◆ DESCRIPTION OF THE TASK:
What lines in the data hold the string "faces"? Show them.
===== GIVEN RECORDS
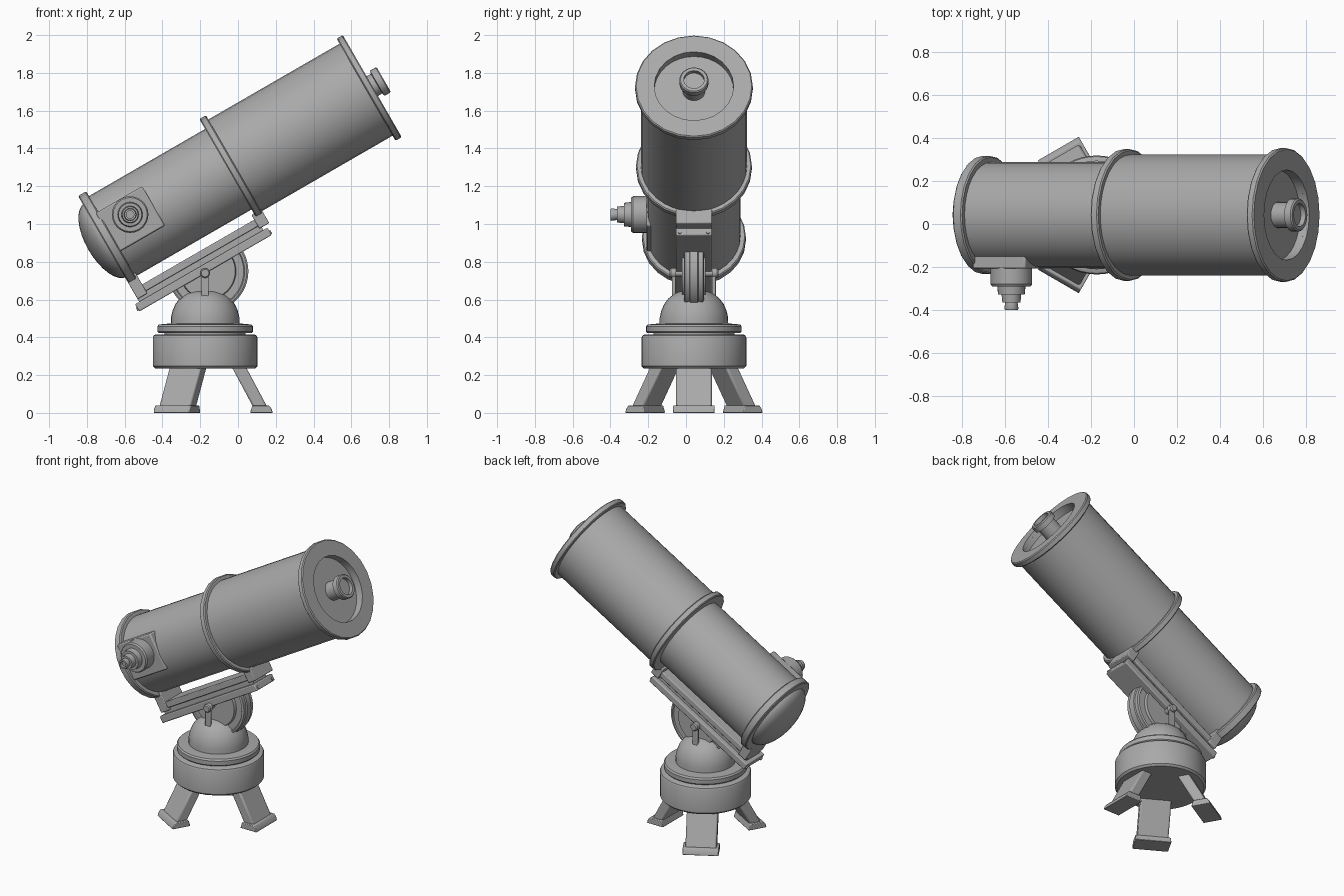
import bpy, bmesh, math
from mathutils import Matrix, Vector

cube = bpy.data.objects.get("Cube")
if cube:
    bpy.data.objects.remove(cube)

grey = bpy.data.materials.new("neutral_grey")
grey.use_nodes = True
grey.diffuse_color = (0.4, 0.4, 0.4, 1)
grey.node_tree.nodes["Principled BSDF"].inputs["Base Color"].default_value = (0.4, 0.4, 0.4, 1)

MID_Y = 0.042
BASE = Matrix.Translation((-0.174, MID_Y, 0))
# Tube frame: local z runs up the optical axis, local -x is the tube's upper side
TUBE = Matrix.Translation((0.711, MID_Y, 1.73)) @ Matrix.Rotation(math.radians(60), 4, 'Y')
SIDEWAYS = Matrix.Rotation(math.radians(90), 4, 'X')


def finish(name, bm, frame, bevel=0):
    bmesh.ops.remove_doubles(bm, verts=bm.verts, dist=1e-5)
    bmesh.ops.recalc_face_normals(bm, faces=bm.faces)
    mesh = bpy.data.meshes.new(name)
    bm.to_mesh(mesh)
    bm.free()
    mesh.materials.append(grey)
    obj = bpy.data.objects.new(name, mesh)
    bpy.context.collection.objects.link(obj)
    obj.matrix_world = frame
    bpy.ops.object.select_all(action='DESELECT')
    obj.select_set(True)
    bpy.context.view_layer.objects.active = obj
    bpy.ops.object.shade_smooth_by_angle(angle=math.radians(32))
    if bevel:
        mod = obj.modifiers.new("soft_edges", 'BEVEL')
        mod.width, mod.segments, mod.limit_method = bevel, 2, 'ANGLE'
    return obj


def lathe(name, profile, frame, sides=32, cut=None):
    """Turn (radius, height) points round local z; optionally slice with a plane."""
    bm = bmesh.new()
    rings = []
    for r, z in profile:
        angles = [2 * math.pi * i / sides for i in range(sides)]
        rings.append([bm.verts.new((r * math.cos(a), r * math.sin(a), z)) for a in angles])
    for low, high in zip(rings, rings[1:]):
        for i in range(sides):
            j = (i + 1) % sides
            bm.faces.new((low[i], low[j], high[j], high[i]))
    bmesh.ops.remove_doubles(bm, verts=bm.verts, dist=1e-5)
    if cut:
        res = bmesh.ops.bisect_plane(bm, geom=bm.verts[:] + bm.edges[:] + bm.faces[:],
                                     plane_co=cut[0], plane_no=cut[1], clear_outer=True)
        edges = [e for e in res["geom_cut"] if isinstance(e, bmesh.types.BMEdge)]
        bmesh.ops.edgeloop_fill(bm, edges=edges)
    return finish(name, bm, frame)


def prism(name, outline, width, frame, bevel=0):
    """Extrude an (x, z) outline symmetrically along local y."""
    bm = bmesh.new()
    face = bm.faces.new([bm.verts.new((x, -width / 2, z)) for x, z in outline])
    res = bmesh.ops.extrude_face_region(bm, geom=[face])
    moved = [v for v in res["geom"] if isinstance(v, bmesh.types.BMVert)]
    bmesh.ops.translate(bm, verts=moved, vec=(0, width, 0))
    return finish(name, bm, frame, bevel)


def box(name, centre, size, frame, bevel=0):
    bm = bmesh.new()
    bmesh.ops.create_cube(bm, size=1)
    bmesh.ops.scale(bm, verts=bm.verts, vec=size)
    return finish(name, bm, frame @ Matrix.Translation(centre), bevel)


def band(name, radius, low, high, hole):
    c = 0.006
    lathe(name, [(hole, low), (radius - c, low), (radius, low + c), (radius, high - c),
                 (radius - c, high), (hole, high), (hole, low)], TUBE, 24)


# Optical tube
lathe("front_tube", [(0, -0.86), (0.281, -0.86), (0.281, -0.02), (0.21, -0.02),
                     (0.21, -0.05), (0, -0.05)], TUBE)
lathe("rear_tube", [(0, -1.62), (0.246, -1.62), (0.246, -0.85), (0, -0.85)], TUBE)
band("front_band", 0.312, -0.038, 0, 0.21)
band("middle_band", 0.307, -0.88, -0.84, 0.23)
band("rear_band", 0.275, -1.64, -1.59, 0.2)
dome = [(0.225 * math.cos(t), -1.63 - 0.105 * math.sin(t))
        for t in [math.pi / 16 * i for i in range(9)]]
lathe("rear_dome", dome, TUBE)

# Small hub in the mouth of the tube
lathe("mouth_hub", [(0, -0.06), (0.06, -0.06), (0.06, 0.026), (0.077, 0.03), (0.077, 0.064),
                    (0.071, 0.07), (0.054, 0.07), (0.054, 0.045), (0, 0.045)], TUBE, 24)

# Eyepiece on its side plate
box("eyepiece_plate", (-0.03, -0.215, -1.462), (0.24, 0.07, 0.284), TUBE, 0.008)
lathe("eyepiece", [(0, 0.18), (0.097, 0.18), (0.097, 0.28), (0.09, 0.29), (0.066, 0.29),
                   (0.062, 0.328), (0.046, 0.328), (0.042, 0.366), (0.029, 0.366),
                   (0.033, 0.393), (0.03, 0.4), (0.02, 0.4), (0.02, 0.38), (0, 0.38)],
      Matrix.Translation((-0.571, 0, 1.05)) @ SIDEWAYS, 24)

# Mounting rail: two plates with a narrow spacer, saddles up to the bands
box("lower_rail", (0.394, 0, -1.26), (0.045, 0.19, 0.81), TUBE, 0.006)
box("rail_spacer", (0.355, 0, -1.26), (0.05, 0.13, 0.76), TUBE)
box("upper_rail", (0.32, 0, -1.25), (0.04, 0.17, 0.74), TUBE, 0.005)
for name, s, top in (("front_saddle", -0.865, 0.27), ("rear_saddle", -1.61, 0.22)):
    box(name, ((top + 0.355) / 2, 0, s), (0.355 - top, 0.19, 0.06), TUBE, 0.005)
for s in (-0.855, -1.665):
    for y in (-0.075, 0.075):
        lathe("rail_bolt", [(0, -0.006), (0.01, -0.006), (0.01, 0.006), (0, 0.006)],
              TUBE @ Matrix.Translation((0.4, y, s)), 12)

# Half wheel under the rail, cut flat along it
wheel = Matrix.Translation((-0.16, MID_Y, 0.75)) @ SIDEWAYS
up = Vector((-0.5, 0.866, 0))
half = [(0, 0.062), (0.145, 0.062), (0.15, 0.045), (0.19, 0.045), (0.195, 0.052),
        (0.208, 0.048), (0.208, 0.024), (0.215, 0.02)]
lathe("altitude_wheel", half + [(r, -z) for r, z in reversed(half)], wheel, 48,
      (up * 0.008, up))

# Pivot knobs and their arms
for side, y in (("right", -1), ("left", 1)):
    place = Matrix.Translation((-0.174, MID_Y, 0.74)) @ Matrix.Rotation(-y * math.pi / 2, 4, 'X')
    lathe(side + "_pivot", [(0, 0.03), (0.018, 0.03), (0.018, 0.095), (0.026, 0.095),
                            (0.026, 0.122), (0.02, 0.13), (0, 0.13)], place, 16)
    box(side + "_arm", (0, y * 0.106, 0.66), (0.038, 0.02, 0.15), BASE, 0.004)

# Turntable base
lathe("base_drum", [(0, 0.235), (0.265, 0.235), (0.277, 0.247), (0.277, 0.4), (0.272, 0.41),
                    (0.262, 0.415), (0, 0.415)], BASE, 48)
lathe("base_neck", [(0, 0.41), (0.215, 0.41), (0.215, 0.43), (0, 0.43)], BASE, 48)
lathe("base_flange", [(0, 0.422), (0.245, 0.422), (0.253, 0.43), (0.253, 0.458), (0.245, 0.468),
                      (0.2, 0.472), (0, 0.472)], BASE, 48)
lathe("base_dome", [(0, 0.46), (0.182, 0.46), (0.181, 0.505), (0.173, 0.54), (0.158, 0.575),
                    (0.135, 0.606), (0.105, 0.63), (0.075, 0.643), (0, 0.65)], BASE)

# Three splayed legs with feet
for i in range(3):
    turn = BASE @ Matrix.Rotation(math.radians(120 * i), 4, 'Z')
    prism("leg", [(0.14, 0.245), (0.215, 0.245), (0.335, 0.02), (0.26, 0.02)], 0.19, turn, 0.01)
    prism("foot", [(0.238, 0), (0.358, 0), (0.352, 0.022), (0.338, 0.04), (0.25, 0.04)],
          0.22, turn, 0.004)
==========
◆ SOLUTION FOR THIS PROBLEM:
    bmesh.ops.recalc_face_normals(bm, faces=bm.faces)
            bm.faces.new((low[i], low[j], high[j], high[i]))
        res = bmesh.ops.bisect_plane(bm, geom=bm.verts[:] + bm.edges[:] + bm.faces[:],
    face = bm.faces.new([bm.verts.new((x, -width / 2, z)) for x, z in outline])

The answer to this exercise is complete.